**Task statement:** Your answer should be an exact copy of the lines from the start of the entries to the line containing "underside = [f", both included.

**Excerpted records:**
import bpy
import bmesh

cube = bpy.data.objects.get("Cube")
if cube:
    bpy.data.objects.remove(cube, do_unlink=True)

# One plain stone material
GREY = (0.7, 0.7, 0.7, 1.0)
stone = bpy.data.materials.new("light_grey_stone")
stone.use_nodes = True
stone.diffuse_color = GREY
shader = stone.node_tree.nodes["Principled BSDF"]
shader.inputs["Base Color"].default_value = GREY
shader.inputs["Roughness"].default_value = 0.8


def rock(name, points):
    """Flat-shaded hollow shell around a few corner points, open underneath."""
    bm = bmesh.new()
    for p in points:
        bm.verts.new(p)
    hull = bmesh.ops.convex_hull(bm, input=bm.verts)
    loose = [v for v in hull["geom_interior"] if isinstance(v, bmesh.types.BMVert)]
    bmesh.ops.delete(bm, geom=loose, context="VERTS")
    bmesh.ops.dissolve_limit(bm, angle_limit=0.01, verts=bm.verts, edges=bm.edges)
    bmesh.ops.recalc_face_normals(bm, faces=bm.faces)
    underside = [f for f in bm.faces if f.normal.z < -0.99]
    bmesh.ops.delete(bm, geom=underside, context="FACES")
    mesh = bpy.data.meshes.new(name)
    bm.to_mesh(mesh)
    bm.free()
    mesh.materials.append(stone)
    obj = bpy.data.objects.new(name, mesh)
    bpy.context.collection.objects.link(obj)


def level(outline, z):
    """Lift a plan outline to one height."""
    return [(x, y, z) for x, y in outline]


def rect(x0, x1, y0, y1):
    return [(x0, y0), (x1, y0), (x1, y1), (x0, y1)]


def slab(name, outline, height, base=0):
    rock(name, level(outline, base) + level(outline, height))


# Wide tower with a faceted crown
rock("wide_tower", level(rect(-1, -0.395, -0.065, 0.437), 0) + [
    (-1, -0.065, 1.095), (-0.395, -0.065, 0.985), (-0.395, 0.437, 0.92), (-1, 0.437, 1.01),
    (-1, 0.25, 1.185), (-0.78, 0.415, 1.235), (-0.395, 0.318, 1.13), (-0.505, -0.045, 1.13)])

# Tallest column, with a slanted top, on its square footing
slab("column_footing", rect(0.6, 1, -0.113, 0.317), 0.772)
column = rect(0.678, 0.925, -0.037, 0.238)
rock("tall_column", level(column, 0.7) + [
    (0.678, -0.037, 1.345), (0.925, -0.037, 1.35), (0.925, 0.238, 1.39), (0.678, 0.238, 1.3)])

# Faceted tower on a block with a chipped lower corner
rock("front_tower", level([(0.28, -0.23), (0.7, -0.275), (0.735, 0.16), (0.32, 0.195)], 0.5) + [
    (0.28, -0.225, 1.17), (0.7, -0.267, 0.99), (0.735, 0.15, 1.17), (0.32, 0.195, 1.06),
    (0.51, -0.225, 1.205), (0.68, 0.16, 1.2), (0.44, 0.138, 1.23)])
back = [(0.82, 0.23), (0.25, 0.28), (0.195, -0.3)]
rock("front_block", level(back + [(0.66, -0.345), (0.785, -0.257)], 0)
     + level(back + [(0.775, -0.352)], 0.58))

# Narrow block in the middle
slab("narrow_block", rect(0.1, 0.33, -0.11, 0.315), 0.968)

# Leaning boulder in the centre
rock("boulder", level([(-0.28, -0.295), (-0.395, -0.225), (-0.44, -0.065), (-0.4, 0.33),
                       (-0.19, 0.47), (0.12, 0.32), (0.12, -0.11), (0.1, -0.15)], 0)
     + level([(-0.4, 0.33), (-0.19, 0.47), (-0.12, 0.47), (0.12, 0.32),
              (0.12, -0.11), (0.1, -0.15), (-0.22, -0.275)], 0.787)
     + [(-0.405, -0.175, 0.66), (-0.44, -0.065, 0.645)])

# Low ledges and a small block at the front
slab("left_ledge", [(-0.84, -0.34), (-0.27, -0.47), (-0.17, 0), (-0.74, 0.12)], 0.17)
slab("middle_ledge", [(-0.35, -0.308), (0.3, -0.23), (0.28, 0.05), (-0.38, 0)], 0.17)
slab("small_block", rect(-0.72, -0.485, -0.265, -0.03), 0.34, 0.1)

**Exercise answer:**
import bpy
import bmesh

cube = bpy.data.objects.get("Cube")
if cube:
    bpy.data.objects.remove(cube, do_unlink=True)

# One plain stone material
GREY = (0.7, 0.7, 0.7, 1.0)
stone = bpy.data.materials.new("light_grey_stone")
stone.use_nodes = True
stone.diffuse_color = GREY
shader = stone.node_tree.nodes["Principled BSDF"]
shader.inputs["Base Color"].default_value = GREY
shader.inputs["Roughness"].default_value = 0.8


def rock(name, points):
    """Flat-shaded hollow shell around a few corner points, open underneath."""
    bm = bmesh.new()
    for p in points:
        bm.verts.new(p)
    hull = bmesh.ops.convex_hull(bm, input=bm.verts)
    loose = [v for v in hull["geom_interior"] if isinstance(v, bmesh.types.BMVert)]
    bmesh.ops.delete(bm, geom=loose, context="VERTS")
    bmesh.ops.dissolve_limit(bm, angle_limit=0.01, verts=bm.verts, edges=bm.edges)
    bmesh.ops.recalc_face_normals(bm, faces=bm.faces)
    underside = [f for f in bm.faces if f.normal.z < -0.99]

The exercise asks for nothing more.